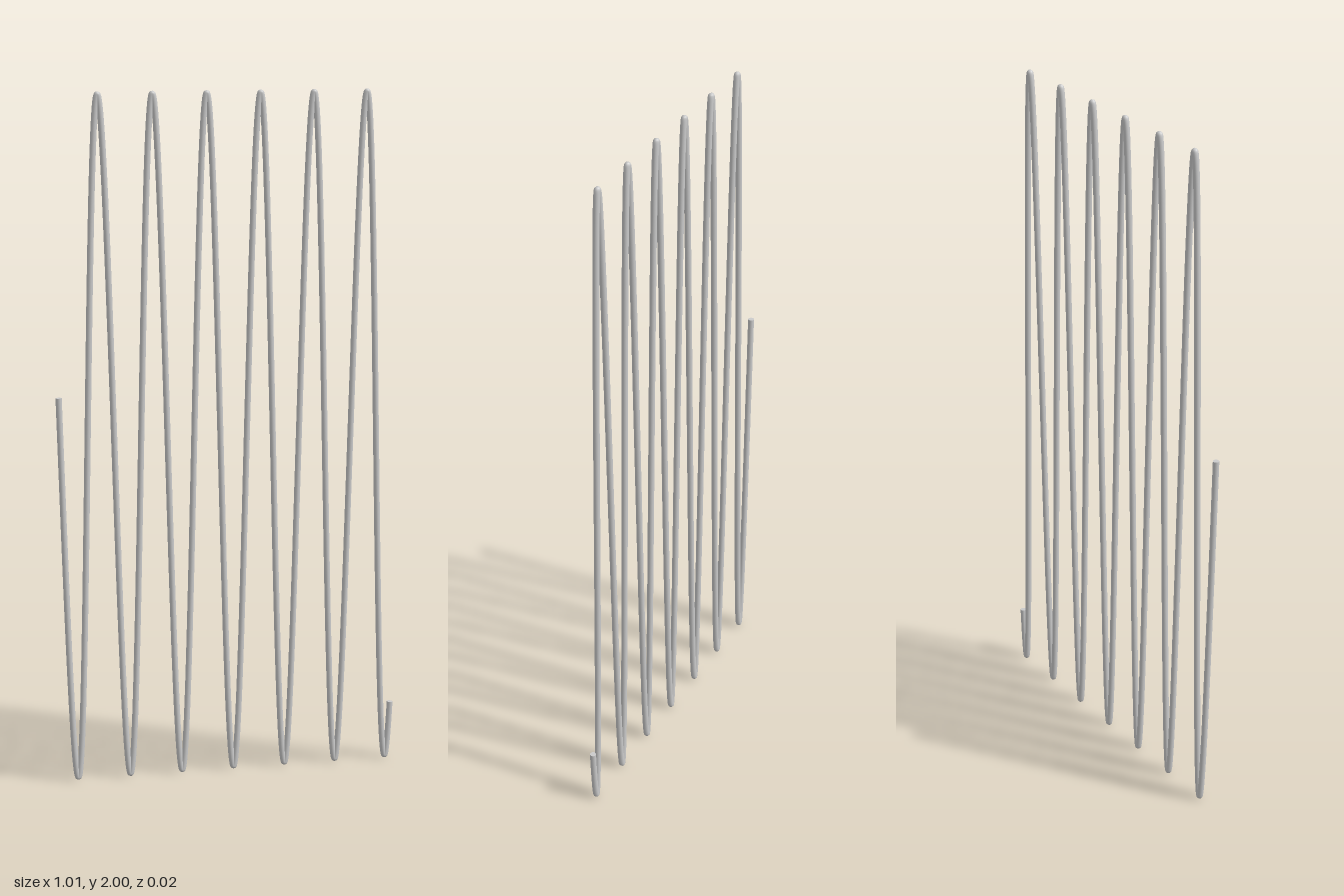
import * as THREE from 'three';

const RADIUS = 0.009;
const AMPLITUDE = 1 - RADIUS;
const HALF_WIDTH = 0.494;
const START = 3, SPAN = 40; // phase range of the sine, in radians

// Sine wave in the xy plane, sampled evenly in x so the tight crests stay smooth
class SineCurve extends THREE.Curve {
  getPoint(t, target = new THREE.Vector3()) {
    return target.set(
      HALF_WIDTH * (2 * t - 1),
      1 + AMPLITUDE * Math.sin(START + SPAN * t),
      0
    );
  }
  getTangent(t, target = new THREE.Vector3()) {
    return target.set(2 * HALF_WIDTH, AMPLITUDE * SPAN * Math.cos(START + SPAN * t), 0).normalize();
  }
  getUtoTmapping(u) {
    return u;
  }
}

export function createModel() {
  const group = new THREE.Group();
  group.name = 'sineWave';
  const material = new THREE.MeshStandardMaterial({ color: 0xcccccc });
  const curve = new SineCurve();

  // Wire swept along the wave
  const wire = new THREE.Mesh(new THREE.TubeGeometry(curve, 2000, RADIUS, 12, false), material);
  wire.name = 'waveWire';
  group.add(wire);

  // Flat discs closing both ends
  for (const [name, t, sign] of [['startCap', 0, -1], ['endCap', 1, 1]]) {
    const cap = new THREE.Mesh(new THREE.CircleGeometry(RADIUS, 12), material);
    cap.name = name;
    cap.position.copy(curve.getPoint(t));
    const outward = curve.getTangent(t).multiplyScalar(sign);
    cap.quaternion.setFromUnitVectors(new THREE.Vector3(0, 0, 1), outward);
    group.add(cap);
  }
  return group;
}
· · · ·
» **What the task requires**: Exactly and in full, write out the lines from the one containing "const outward = curve.getTangent(t).multiplyScalar(sign);" through the end of the listing.

» **Response to the exercise**:
    const outward = curve.getTangent(t).multiplyScalar(sign);
    cap.quaternion.setFromUnitVectors(new THREE.Vector3(0, 0, 1), outward);
    group.add(cap);
  }
  return group;
}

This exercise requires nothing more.